|Died||August 15, 1858 (aged 78)|
|Alma mater||Harvard University|
|Known for||Published a treatise on Mineralogy and Geology|
|Fields||Chemistry, Mathematics, Philosophy|
He was identified with the early progress of the natural sciences. After having attending the Dummer Academy in Byfield, Massachusetts, he graduated from Harvard in 1799, was tutor in mathematics there from 1803 to 1805, was chosen professor of mathematics and natural philosophy and lecturer on chemistry and mineralogy in Bowdoin College, a position which he retained until his death, although many professorships in other colleges and the presidency of his own were offered to him. He was elected an Associate Fellow of the American Academy of Arts and Sciences in 1809.
He gathered a valuable collection of minerals and published a treatise on Mineralogy and Geology (1816; third edition, 1856), which earned for him the title "Father of American Mineralogy."
- This article incorporates text from a publication now in the public domain: Gilman, D. C.; Peck, H. T.; Colby, F. M., eds. (1905). "article name needed". New International Encyclopedia (1st ed.). New York: Dodd, Mead.
- "Book of Members, 1780–2010: Chapter C" (PDF). American Academy of Arts and Sciences. Retrieved September 9, 2016.
- Biographical Archive, The Mineralogical Record.
- Parker Cleaveland Collection, George J. Mitchell Department of Special Collections & Archives, Bowdoin College Library.
- Genealogy profile, Geni.com.

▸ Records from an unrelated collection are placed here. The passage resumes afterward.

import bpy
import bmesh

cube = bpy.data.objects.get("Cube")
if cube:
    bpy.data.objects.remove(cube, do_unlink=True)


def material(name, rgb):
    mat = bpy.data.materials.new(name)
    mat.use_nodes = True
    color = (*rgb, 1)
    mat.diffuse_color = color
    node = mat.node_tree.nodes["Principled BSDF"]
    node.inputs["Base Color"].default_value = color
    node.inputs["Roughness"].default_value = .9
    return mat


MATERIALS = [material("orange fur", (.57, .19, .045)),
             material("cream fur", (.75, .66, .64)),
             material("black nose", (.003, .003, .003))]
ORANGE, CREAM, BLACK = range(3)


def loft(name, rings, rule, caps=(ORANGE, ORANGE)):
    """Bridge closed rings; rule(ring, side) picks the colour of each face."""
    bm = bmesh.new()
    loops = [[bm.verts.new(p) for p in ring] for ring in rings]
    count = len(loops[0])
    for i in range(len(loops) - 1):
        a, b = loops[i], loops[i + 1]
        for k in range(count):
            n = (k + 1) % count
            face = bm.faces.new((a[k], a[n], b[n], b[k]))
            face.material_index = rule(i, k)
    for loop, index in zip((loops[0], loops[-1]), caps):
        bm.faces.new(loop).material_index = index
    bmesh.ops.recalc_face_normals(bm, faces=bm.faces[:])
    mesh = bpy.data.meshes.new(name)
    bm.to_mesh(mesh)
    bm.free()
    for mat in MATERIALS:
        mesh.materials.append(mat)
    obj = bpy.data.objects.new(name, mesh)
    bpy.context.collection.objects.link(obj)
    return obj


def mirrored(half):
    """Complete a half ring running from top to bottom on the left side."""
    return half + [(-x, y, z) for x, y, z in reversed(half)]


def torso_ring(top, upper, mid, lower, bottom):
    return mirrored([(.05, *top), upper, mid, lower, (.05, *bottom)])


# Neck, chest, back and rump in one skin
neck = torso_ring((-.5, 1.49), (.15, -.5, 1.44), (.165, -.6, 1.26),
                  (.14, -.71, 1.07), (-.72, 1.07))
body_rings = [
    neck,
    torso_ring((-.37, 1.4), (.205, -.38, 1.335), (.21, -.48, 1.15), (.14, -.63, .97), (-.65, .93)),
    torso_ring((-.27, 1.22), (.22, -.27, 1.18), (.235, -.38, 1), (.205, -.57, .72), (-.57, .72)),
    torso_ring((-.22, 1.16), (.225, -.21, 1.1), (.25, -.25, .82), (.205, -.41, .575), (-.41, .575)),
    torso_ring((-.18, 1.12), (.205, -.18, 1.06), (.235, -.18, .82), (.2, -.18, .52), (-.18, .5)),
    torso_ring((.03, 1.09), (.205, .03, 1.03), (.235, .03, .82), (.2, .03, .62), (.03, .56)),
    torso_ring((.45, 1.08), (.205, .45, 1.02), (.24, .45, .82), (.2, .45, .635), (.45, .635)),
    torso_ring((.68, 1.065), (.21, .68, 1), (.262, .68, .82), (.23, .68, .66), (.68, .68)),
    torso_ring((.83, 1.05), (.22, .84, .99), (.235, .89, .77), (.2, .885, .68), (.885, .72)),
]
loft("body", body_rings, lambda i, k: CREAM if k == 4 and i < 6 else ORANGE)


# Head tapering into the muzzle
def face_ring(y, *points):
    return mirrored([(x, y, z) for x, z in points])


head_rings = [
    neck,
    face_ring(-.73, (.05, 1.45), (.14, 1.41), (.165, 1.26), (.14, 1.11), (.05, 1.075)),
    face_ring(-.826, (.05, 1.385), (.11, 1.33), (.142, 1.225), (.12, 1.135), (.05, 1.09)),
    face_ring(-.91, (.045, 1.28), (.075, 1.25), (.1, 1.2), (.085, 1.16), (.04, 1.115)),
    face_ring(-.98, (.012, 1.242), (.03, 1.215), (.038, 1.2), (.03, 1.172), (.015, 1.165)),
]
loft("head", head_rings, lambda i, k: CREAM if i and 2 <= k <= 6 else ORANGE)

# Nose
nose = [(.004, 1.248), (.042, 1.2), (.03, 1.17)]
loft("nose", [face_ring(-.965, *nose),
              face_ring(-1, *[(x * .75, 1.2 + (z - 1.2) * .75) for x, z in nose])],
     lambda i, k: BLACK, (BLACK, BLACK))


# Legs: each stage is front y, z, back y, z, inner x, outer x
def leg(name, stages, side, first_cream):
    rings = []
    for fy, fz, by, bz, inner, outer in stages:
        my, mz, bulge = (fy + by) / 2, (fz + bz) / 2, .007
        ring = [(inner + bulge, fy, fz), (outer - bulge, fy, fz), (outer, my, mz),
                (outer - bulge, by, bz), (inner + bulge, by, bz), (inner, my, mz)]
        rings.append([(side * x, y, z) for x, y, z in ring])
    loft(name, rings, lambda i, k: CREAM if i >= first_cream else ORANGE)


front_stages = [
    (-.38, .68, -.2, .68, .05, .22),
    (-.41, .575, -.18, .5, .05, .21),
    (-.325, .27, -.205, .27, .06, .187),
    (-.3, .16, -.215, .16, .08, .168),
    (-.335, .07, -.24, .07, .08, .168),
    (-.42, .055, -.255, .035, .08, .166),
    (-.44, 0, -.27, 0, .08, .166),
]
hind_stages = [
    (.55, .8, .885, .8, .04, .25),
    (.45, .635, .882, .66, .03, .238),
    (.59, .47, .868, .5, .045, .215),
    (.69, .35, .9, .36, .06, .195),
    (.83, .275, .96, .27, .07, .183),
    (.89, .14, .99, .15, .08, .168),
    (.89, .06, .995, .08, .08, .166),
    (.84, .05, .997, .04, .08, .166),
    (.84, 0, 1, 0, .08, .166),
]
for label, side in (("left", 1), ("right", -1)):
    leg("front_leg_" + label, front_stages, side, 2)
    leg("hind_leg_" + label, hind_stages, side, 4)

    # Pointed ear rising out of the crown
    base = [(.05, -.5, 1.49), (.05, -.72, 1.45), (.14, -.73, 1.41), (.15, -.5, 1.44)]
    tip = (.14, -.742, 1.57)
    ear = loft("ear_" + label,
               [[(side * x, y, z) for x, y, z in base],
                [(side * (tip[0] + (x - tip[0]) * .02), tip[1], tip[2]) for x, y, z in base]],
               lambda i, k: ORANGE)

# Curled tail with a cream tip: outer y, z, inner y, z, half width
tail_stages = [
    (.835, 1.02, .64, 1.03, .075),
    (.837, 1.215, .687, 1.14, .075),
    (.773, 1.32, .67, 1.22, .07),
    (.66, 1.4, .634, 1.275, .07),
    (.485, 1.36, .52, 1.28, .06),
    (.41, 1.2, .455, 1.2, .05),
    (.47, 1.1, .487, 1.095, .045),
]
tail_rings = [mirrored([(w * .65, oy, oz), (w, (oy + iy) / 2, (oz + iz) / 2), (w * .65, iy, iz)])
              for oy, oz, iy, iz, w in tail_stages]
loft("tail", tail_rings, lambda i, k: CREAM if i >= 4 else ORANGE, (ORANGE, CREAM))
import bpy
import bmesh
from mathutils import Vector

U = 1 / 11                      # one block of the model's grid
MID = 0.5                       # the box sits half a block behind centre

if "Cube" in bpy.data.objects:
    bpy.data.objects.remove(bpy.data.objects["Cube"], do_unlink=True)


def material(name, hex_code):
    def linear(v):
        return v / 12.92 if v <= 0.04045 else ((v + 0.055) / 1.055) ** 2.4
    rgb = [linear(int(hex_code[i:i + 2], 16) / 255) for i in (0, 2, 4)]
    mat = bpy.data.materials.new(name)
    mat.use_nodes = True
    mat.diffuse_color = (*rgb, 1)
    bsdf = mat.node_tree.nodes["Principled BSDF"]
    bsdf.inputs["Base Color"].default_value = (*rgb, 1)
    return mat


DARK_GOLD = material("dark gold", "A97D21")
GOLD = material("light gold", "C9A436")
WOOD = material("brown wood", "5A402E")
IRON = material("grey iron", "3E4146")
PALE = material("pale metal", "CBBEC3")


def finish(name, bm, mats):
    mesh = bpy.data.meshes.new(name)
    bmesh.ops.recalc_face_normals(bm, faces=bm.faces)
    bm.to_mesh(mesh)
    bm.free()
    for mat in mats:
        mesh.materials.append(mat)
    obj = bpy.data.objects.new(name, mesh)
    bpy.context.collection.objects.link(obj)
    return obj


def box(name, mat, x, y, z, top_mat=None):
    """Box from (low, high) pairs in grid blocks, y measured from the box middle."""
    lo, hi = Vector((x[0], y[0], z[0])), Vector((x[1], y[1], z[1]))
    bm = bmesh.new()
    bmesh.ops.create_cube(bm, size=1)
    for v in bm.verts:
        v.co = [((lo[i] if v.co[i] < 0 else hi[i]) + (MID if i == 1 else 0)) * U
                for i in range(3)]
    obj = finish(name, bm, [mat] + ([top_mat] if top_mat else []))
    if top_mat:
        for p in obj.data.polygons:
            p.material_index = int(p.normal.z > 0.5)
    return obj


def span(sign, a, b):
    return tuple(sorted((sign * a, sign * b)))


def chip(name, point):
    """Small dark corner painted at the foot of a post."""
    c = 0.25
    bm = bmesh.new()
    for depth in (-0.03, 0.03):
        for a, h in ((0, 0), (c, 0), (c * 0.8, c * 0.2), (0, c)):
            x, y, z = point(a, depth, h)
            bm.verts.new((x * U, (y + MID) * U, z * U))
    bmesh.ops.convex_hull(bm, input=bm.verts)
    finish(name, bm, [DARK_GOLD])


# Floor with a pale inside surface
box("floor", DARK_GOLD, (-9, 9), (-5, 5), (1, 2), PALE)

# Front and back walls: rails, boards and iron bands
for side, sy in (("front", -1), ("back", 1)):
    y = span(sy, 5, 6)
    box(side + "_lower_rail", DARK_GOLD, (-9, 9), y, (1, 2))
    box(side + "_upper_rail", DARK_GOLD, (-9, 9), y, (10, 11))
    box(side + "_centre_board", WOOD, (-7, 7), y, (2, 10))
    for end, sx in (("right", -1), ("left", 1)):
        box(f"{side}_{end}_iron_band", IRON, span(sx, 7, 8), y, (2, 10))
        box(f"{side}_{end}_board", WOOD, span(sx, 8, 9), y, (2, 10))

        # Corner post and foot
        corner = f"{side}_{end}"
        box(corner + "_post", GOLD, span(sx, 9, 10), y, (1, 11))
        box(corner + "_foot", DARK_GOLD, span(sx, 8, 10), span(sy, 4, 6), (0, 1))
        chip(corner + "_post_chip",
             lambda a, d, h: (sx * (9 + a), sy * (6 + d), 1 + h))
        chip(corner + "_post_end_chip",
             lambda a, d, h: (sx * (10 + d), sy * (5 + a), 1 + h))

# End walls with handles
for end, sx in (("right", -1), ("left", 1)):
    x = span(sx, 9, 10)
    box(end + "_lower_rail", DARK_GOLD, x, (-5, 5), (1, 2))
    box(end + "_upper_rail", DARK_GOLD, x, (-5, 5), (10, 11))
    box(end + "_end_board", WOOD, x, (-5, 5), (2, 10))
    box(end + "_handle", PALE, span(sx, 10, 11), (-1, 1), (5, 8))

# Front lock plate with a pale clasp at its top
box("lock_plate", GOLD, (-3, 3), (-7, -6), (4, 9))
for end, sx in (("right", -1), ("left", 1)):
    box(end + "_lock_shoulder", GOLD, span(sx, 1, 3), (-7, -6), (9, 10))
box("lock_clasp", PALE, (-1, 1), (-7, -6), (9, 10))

|This biographical article about an American geologist is a stub. You can help Wikipedia by expanding it.|